"He called some names," Stewart testified. "James Seale, Clyde Seale, Jack Seale and Earnest Parker."
James Ford Seale is the only one still living.
In earlier testimony Tuesday, retired FBI agent Reesie L. Timmons testified that Klan informants told him that James Ford Seale; Seale's father, Clyde Seale; and brother, Jack Seale were feared even among other Klansmen because of their reputation for violence.
"They were absolutely considered the leaders — the dictators — of the Klan in that part of the country," Timmons said, adding that other Klansmen believed that "they were killers."
Sharing 'common knowledge'
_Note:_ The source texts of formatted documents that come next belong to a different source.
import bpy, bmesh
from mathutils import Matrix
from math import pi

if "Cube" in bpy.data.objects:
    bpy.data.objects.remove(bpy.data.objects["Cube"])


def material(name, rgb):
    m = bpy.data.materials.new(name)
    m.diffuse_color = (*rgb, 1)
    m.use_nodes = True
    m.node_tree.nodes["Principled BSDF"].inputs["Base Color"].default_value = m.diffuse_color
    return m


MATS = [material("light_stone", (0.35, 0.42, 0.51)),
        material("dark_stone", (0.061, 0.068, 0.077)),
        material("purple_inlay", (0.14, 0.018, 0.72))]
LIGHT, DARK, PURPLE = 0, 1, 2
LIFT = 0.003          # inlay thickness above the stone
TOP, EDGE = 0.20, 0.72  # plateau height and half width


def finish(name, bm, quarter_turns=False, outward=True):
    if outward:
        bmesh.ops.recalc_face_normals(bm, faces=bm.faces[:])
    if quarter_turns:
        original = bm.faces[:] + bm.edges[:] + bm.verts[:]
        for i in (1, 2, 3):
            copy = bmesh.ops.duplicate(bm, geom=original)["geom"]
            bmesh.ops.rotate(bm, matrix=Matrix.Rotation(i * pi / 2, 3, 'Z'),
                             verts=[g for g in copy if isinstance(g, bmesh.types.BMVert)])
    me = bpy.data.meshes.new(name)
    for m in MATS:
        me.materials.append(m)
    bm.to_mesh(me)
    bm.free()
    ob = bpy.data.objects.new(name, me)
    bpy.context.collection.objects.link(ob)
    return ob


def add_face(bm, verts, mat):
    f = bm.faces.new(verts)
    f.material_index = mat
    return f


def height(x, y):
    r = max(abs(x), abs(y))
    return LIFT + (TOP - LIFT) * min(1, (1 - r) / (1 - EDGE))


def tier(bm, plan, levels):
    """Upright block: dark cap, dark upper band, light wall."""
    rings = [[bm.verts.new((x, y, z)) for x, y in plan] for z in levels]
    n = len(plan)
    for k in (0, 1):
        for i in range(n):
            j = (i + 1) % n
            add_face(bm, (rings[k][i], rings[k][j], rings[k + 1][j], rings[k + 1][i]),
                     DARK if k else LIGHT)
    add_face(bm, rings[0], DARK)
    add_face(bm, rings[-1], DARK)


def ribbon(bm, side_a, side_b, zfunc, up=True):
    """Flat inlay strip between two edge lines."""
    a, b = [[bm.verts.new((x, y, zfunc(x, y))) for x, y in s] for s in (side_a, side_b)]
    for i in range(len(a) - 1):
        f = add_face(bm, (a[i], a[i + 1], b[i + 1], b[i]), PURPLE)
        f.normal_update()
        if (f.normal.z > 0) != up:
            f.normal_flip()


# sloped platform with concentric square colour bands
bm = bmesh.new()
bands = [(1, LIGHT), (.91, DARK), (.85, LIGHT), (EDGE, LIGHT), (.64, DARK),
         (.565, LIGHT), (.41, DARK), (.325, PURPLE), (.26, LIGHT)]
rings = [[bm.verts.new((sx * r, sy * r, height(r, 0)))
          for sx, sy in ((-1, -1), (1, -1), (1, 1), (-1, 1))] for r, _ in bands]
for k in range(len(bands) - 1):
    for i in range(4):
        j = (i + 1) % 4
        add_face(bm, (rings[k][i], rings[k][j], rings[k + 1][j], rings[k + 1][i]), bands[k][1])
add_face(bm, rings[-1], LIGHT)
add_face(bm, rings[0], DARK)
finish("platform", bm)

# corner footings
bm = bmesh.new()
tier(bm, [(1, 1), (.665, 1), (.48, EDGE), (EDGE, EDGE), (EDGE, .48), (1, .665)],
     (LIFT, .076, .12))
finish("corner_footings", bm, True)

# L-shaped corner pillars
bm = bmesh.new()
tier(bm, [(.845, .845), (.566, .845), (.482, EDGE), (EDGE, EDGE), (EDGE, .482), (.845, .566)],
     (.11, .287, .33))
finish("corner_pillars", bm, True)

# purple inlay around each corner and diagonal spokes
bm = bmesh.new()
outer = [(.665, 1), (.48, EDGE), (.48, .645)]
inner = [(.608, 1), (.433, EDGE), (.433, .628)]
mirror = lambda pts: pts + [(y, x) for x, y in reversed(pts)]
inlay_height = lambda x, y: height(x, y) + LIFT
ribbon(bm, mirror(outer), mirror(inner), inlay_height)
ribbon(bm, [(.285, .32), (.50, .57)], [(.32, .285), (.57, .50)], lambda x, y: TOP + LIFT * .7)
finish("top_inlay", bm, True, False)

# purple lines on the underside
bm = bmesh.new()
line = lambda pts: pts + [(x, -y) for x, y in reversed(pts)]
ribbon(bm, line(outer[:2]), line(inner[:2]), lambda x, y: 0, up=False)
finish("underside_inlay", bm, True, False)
Timmons also testified that it was "common knowledge" among Ku Klux Klan members that the Seales were involved in the deaths of Dee and Moore.
Federal public defender George Lucas asked why none of that information showed up in FBI reports Timmons filed at the time.
Timmons said that he "didn't think rumors amongst the Klan were pertinent."
"That's all you have is rumors," Lucas said.
Seale, shackled and wearing an orange jail jumpsuit, shook his head during testimony about his family.
Timmons said he visited Gilbert in 1964, trying to convince him to testify, but Gilbert feared for himself and his family.
"He could hardly walk. He was absolutely certain he was going to get shot," Timmons testified.
Wingate will weigh the testimony when considering motions, including one to dismiss the charges and another to reveal the identities of confidential informants.
At the time Moore and Dee were abducted and killed, the FBI was consumed by the much more highly publicized search for three civil rights workers in Neshoba County and turned the Seale case over to local authorities. The charges were thrown out.